1) To convert information in ERP, CRM, and financial systems into corporate knowledge. For example, the head of sales could get an automated daily report from her CRM system on sales information from the previous day. The result would be displayed as a Web page using the K-Log client's content management capabilities. The head of sales could then review the information, click on a post button, annotate a comment, click a category (to route the information to specific readers), and then publish the annotated data as HTML to her K-Log on the Intranet.
2) To publish to non-Web devices and systems. As mentioned earlier, K-Logs can use Web Services to publish to gateways that connect to SMS phones, faxes, and text-to-voice systems. Sal Central and others are working on these gateways. Additionally, Web Services can enable K-Loggers with the ability to publish data to specific applications.
3) To connect K-Log clients for collaborative applications. Increasingly K-Logs clients will be able to connect via P2P. Jabber's support for XML-RPC and UserLand's (still under wraps) structured Instant Messaging system point in this direction. With P2P connections that provide presence and firewall tunneling, K-Logs can be place where advanced collaborative Web apps run. These collaborative apps will provide a new source of data that then can be published with annotation to an Intranet K-Log.

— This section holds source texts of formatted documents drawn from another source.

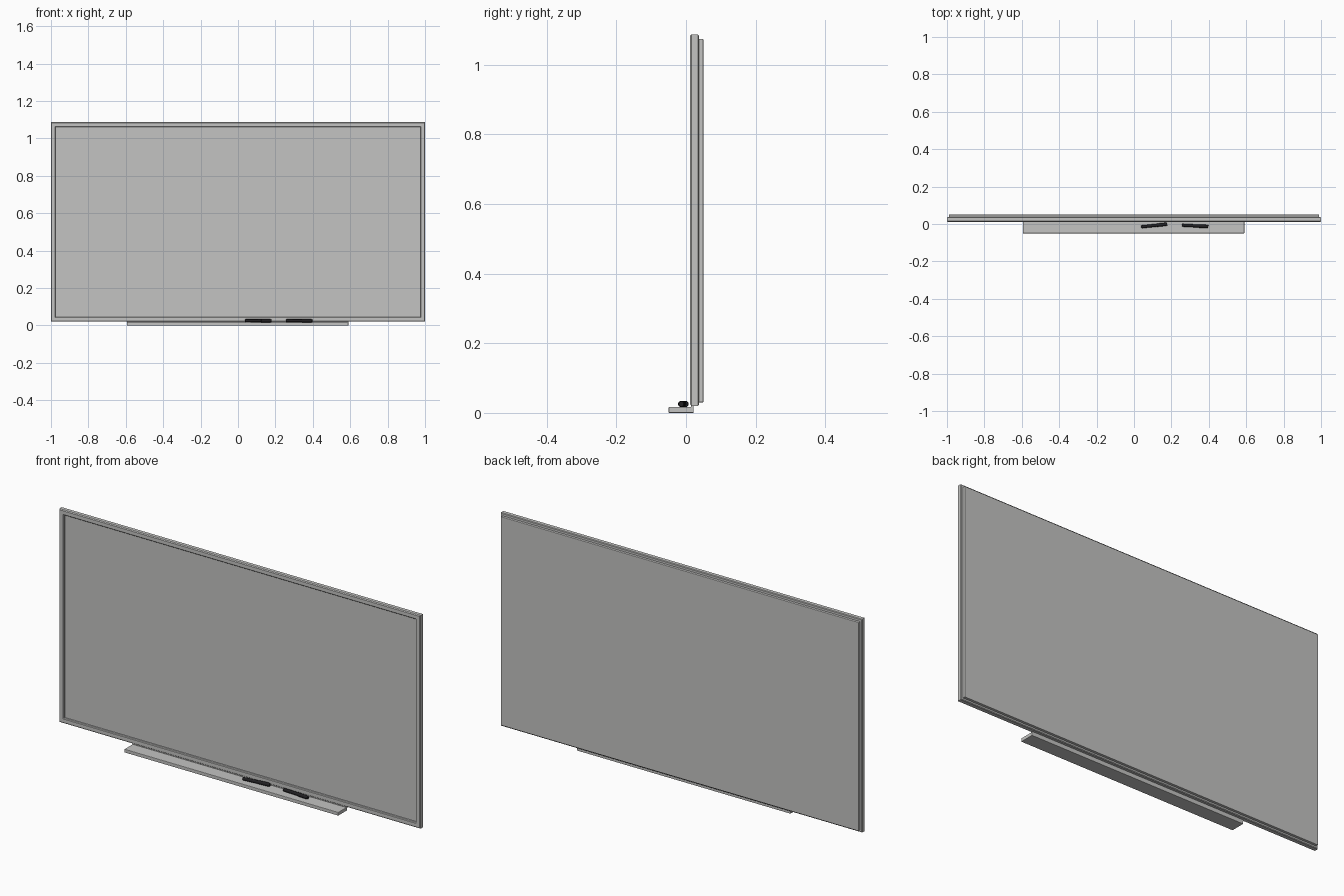
import bpy, math
from mathutils import Vector

cube = bpy.data.objects.get("Cube")
if cube:
    bpy.data.objects.remove(cube, do_unlink=True)


def material(name, rgb):
    m = bpy.data.materials.new(name)
    m.use_nodes = True
    m.diffuse_color = (*rgb, 1)
    m.node_tree.nodes["Principled BSDF"].inputs["Base Color"].default_value = (*rgb, 1)
    return m


grey = material("light grey", (0.55, 0.55, 0.54))
black = material("marker black", (0.015, 0.014, 0.016))


def box(name, lo, hi, bevel=0):
    lo, hi = Vector(lo), Vector(hi)
    bpy.ops.mesh.primitive_cube_add(size=1, location=(lo + hi) / 2)
    ob = bpy.context.object
    ob.name = name
    ob.scale = hi - lo
    bpy.ops.object.transform_apply(location=False, rotation=False, scale=True)
    ob.data.materials.append(grey)
    if bevel:
        mod = ob.modifiers.new("soft edges", 'BEVEL')
        mod.width = bevel
        mod.segments = 2
    return ob


# Frame: four mitred rails swept from one section (inset from the outer edge, depth)
W, BOTTOM, TOP = 1.0, 0.02, 1.087
section = [(0.004, 0.012), (0.022, 0.012), (0.025, 0.015), (0.025, 0.037),
           (0.003, 0.037), (0, 0.034), (0, 0.016)]
verts, faces, n = [], [], len(section)
for sx, top in ((-1, False), (1, False), (1, True), (-1, True)):
    for inset, y in section:
        verts.append((sx * (W - inset), y, TOP - inset if top else BOTTOM + inset))
for c in range(4):
    d = (c + 1) % 4
    for i in range(n):
        j = (i + 1) % n
        faces.append((c * n + i, d * n + i, d * n + j, c * n + j))
mesh = bpy.data.meshes.new("frame")
mesh.from_pydata(verts, [], faces)
mesh.materials.append(grey)
frame = bpy.data.objects.new("frame", mesh)
bpy.context.collection.objects.link(frame)

# Writing surface, recessed in the frame, and the backing panel
box("writing_surface", (-0.98, 0.024, 0.04), (0.98, 0.036, 1.067))
box("back_panel", (-0.99, 0.036, 0.03), (0.99, 0.05, 1.074), 0.002)

# Pen tray and the bracket that joins it to the frame
box("pen_tray", (-0.594, -0.05, 0), (0.59, 0.022, 0.017), 0.002)
box("tray_bracket", (-0.594, 0.014, 0.012), (0.59, 0.022, 0.024))


# Markers: a lathed barrel with a cap ridge and narrow end, lying on the tray
def marker(name, x, y, angle):
    profile = [(-0.07, 0.006), (-0.067, 0.008), (0.015, 0.008), (0.016, 0.009),
               (0.062, 0.009), (0.07, 0.007)]
    sides = 16
    vs = [(px, r * math.cos(2 * math.pi * k / sides), r * math.sin(2 * math.pi * k / sides))
          for px, r in profile for k in range(sides)]
    fs = [(i * sides + k, i * sides + (k + 1) % sides,
           (i + 1) * sides + (k + 1) % sides, (i + 1) * sides + k)
          for i in range(len(profile) - 1) for k in range(sides)]
    fs.append(tuple(range(sides)))
    fs.append(tuple(reversed(range(len(vs) - sides, len(vs)))))
    me = bpy.data.meshes.new(name)
    me.from_pydata(vs, [], [f[::-1] for f in fs])
    me.materials.append(black)
    ob = bpy.data.objects.new(name, me)
    ob.location = (x, y, 0.0255)
    ob.rotation_euler.z = math.radians(angle)
    bpy.context.collection.objects.link(ob)
    bpy.ops.object.select_all(action='DESELECT')
    ob.select_set(True)
    bpy.context.view_layer.objects.active = ob
    bpy.ops.object.shade_smooth_by_angle(angle=math.radians(35))


marker("marker_right", 0.108, -0.008, 6)
marker("marker_left", 0.327, -0.01, -3)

The key to all of this is the ability of a K-Log to break down data silos (both personal and corporate) and provide static information with the context it needs for better understanding. The ultimate goal of a K-Log is the system for aggregating all relevant data, improving it, and then publishing it for personal and corporate consumption (aggregate-improve-share). By using Internet standards for the basis for the tool, the K-Log will be able to grow quickly to become a vital part of corporate infrastructure due to low programming costs, ease-of-use, and simple integration. [John Robb's Radio Weblog]